By Wu Lejun, People’s Daily
The International Monetary Fund (IMF) recently projected that the global economy recovery continues but momentum has weakened in its latest World Economic Outlook. However, “China’s share of the world economy has risen increasingly and the country’s economic recovery has supported global growth directly.” Krishna Srinivasan, Deputy Director of Asia-Pacific Department at IMF told People’s Daily in a recent written interview.
According to the latest statistics from the General Administration of Customs of China (GAC), China’s foreign trade in goods registered a total value of 28.33 trillion yuan ($4.4 trillion) during the first three quarters of 2021, up 22.7 percent year on year. The global market shares of China’s total foreign trade, exports as well as imports have increased, and China remained the world’s largest trading nation in goods.
“China has been an important contributor to the recovery of global trade.” Srinivasan commented that China’s import and export performed well this year and the higher growth in China’s trade has strong spillover effects on the global economy. “Upholding the policy of reform and opening up and rebalancing its economy towards a more sustainable growth model, China will continuously contribute to the global economic growth.”

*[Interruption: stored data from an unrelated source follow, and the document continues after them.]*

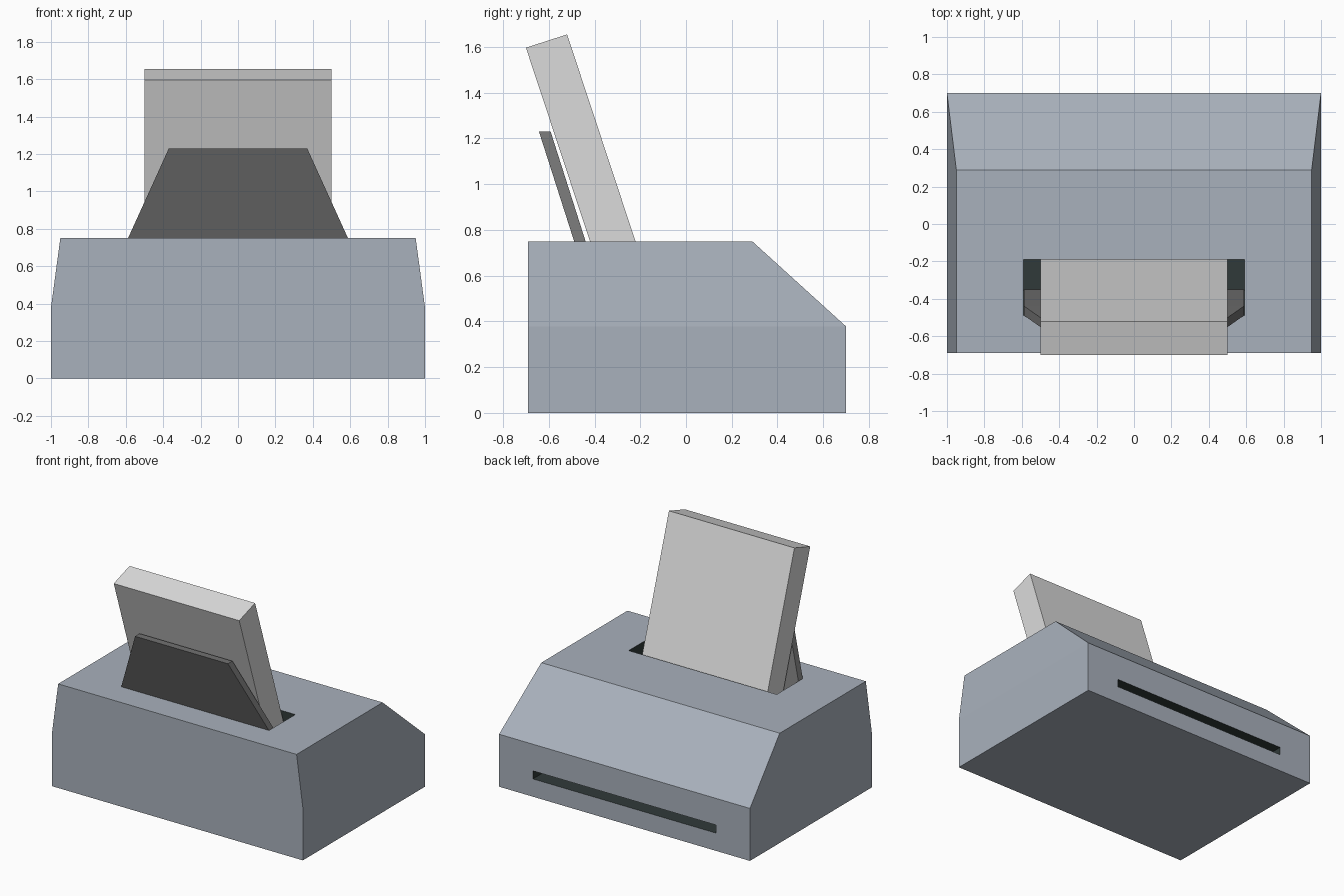
import bpy, bmesh

if "Cube" in bpy.data.objects:
    bpy.data.objects.remove(bpy.data.objects["Cube"])


def material(name, rgb):
    m = bpy.data.materials.new(name)
    m.diffuse_color = (*rgb, 1)
    m.use_nodes = True
    m.node_tree.nodes["Principled BSDF"].inputs["Base Color"].default_value = m.diffuse_color
    return m


casing = material("blue_grey_casing", (0.397, 0.440, 0.503))
slot_dark = material("dark_slot", (0.030, 0.042, 0.041))
paper_mat = material("paper_grey", (0.71, 0.71, 0.71))
support_mat = material("dark_grey_support", (0.165, 0.165, 0.165))


def loft(name, sections, mats, index=0):
    """Closed solid through matching rings of points."""
    bm = bmesh.new()
    rings = [[bm.verts.new(p) for p in s] for s in sections]
    n = len(rings[0])
    bm.faces.new(rings[0])
    bm.faces.new(rings[-1])
    for a, b in zip(rings, rings[1:]):
        for i in range(n):
            j = (i + 1) % n
            bm.faces.new((a[i], a[j], b[j], b[i]))
    bmesh.ops.recalc_face_normals(bm, faces=bm.faces)
    for f in bm.faces:
        f.material_index = index
    me = bpy.data.meshes.new(name)
    bm.to_mesh(me)
    bm.free()
    for m in mats:
        me.materials.append(m)
    ob = bpy.data.objects.new(name, me)
    bpy.context.collection.objects.link(ob)
    return ob


def rect(hx, y0, y1, z):
    return [(-hx, y0, z), (hx, y0, z), (hx, y1, z), (-hx, y1, z)]


# Casing: straight base, then tapered top with a sloping output side
body = loft("printer_body", [rect(1, -0.69, 0.70, 0),
                             rect(1, -0.69, 0.70, 0.378),
                             rect(0.95, -0.69, 0.29, 0.75)], [casing, slot_dark])

# Feed slot on top and output slot at the low side, with dark walls
for name, hx, y0, y1, z0, z1 in (("feed_slot_cutter", 0.59, -0.49, -0.19, 0.46, 0.85),
                                 ("output_slot_cutter", 0.73, 0.40, 0.80, 0.128, 0.186)):
    cutter = loft(name, [rect(hx, y0, y1, z0), rect(hx, y0, y1, z1)],
                  [casing, slot_dark], 1)
    cutter.hide_render = True
    cutter.hide_set(True)
    mod = body.modifiers.new(name, 'BOOLEAN')
    mod.operation = 'DIFFERENCE'
    mod.solver = 'EXACT'
    mod.object = cutter

# Leaning paper support, tapering above the casing
loft("paper_support", [rect(0.588, -0.40, -0.35, 0.462),
                       rect(0.588, -0.489, -0.439, 0.75),
                       rect(0.37, -0.643, -0.592, 1.23)], [support_mat])

# Leaning paper stack
profile = [(-0.70, 1.597), (-0.52, 1.655), (-0.191, 0.66), (-0.371, 0.602)]
loft("paper_stack", [[(x, y, z) for y, z in profile] for x in (-0.5, 0.5)], [paper_mat])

Last September, China announced a concrete long-term target of peaking carbon emissions before 2030 and reaching carbon neutrality in 2060 at the UN General Assembly. Srinivasan thought highly of China’s important role played in the global fight against climate change in the interview. This year, China’s national carbon market has started online trading. From his point of view, China’s continuously promoting high-quality development, shifting away from investment-led to consumption-led growth and supporting the expansion of services and high-tech sectors, are all conductive to lowering carbon emissions.
According to IMF’s newly released Asia & Pacific Regional Economic Outlook, China’s experience with e-CNY (its digital currency) could hold useful lessons for those considering issuing central bank digital currencies, as long as these are backed by prudential safeguards. Srinivasan praised on China’s significant efforts made in developing its own central bank digital currency in recent years. China’s e-CNY has started large-scale tests in a number of cities and regions. He stressed that China’s e-CNY has the potential to promote financial inclusion and improve payment efficiency, and it can expand the coverage of payment services to unbanked households and lower transaction costs for households and small firms. “China’s e-CNY can also provide targeted fiscal support and improve transparency in public finances.”
Srinivasan firmly held the view that the global economy would benefit from a more open, stable, and transparent rules-based international trading system. Speaking of the U.S. and China, he said that finding ways to resolve trade disputes and modernize the multilateral trading system can benefit all countries in the world. From his perspective, the two countries are not just large economies – they are also major hubs for global value chains. “By working together, the U.S. and China can perform well in addressing the most pressing global challenges—from the ongoing COVID-19 pandemic to the fight against climate change.”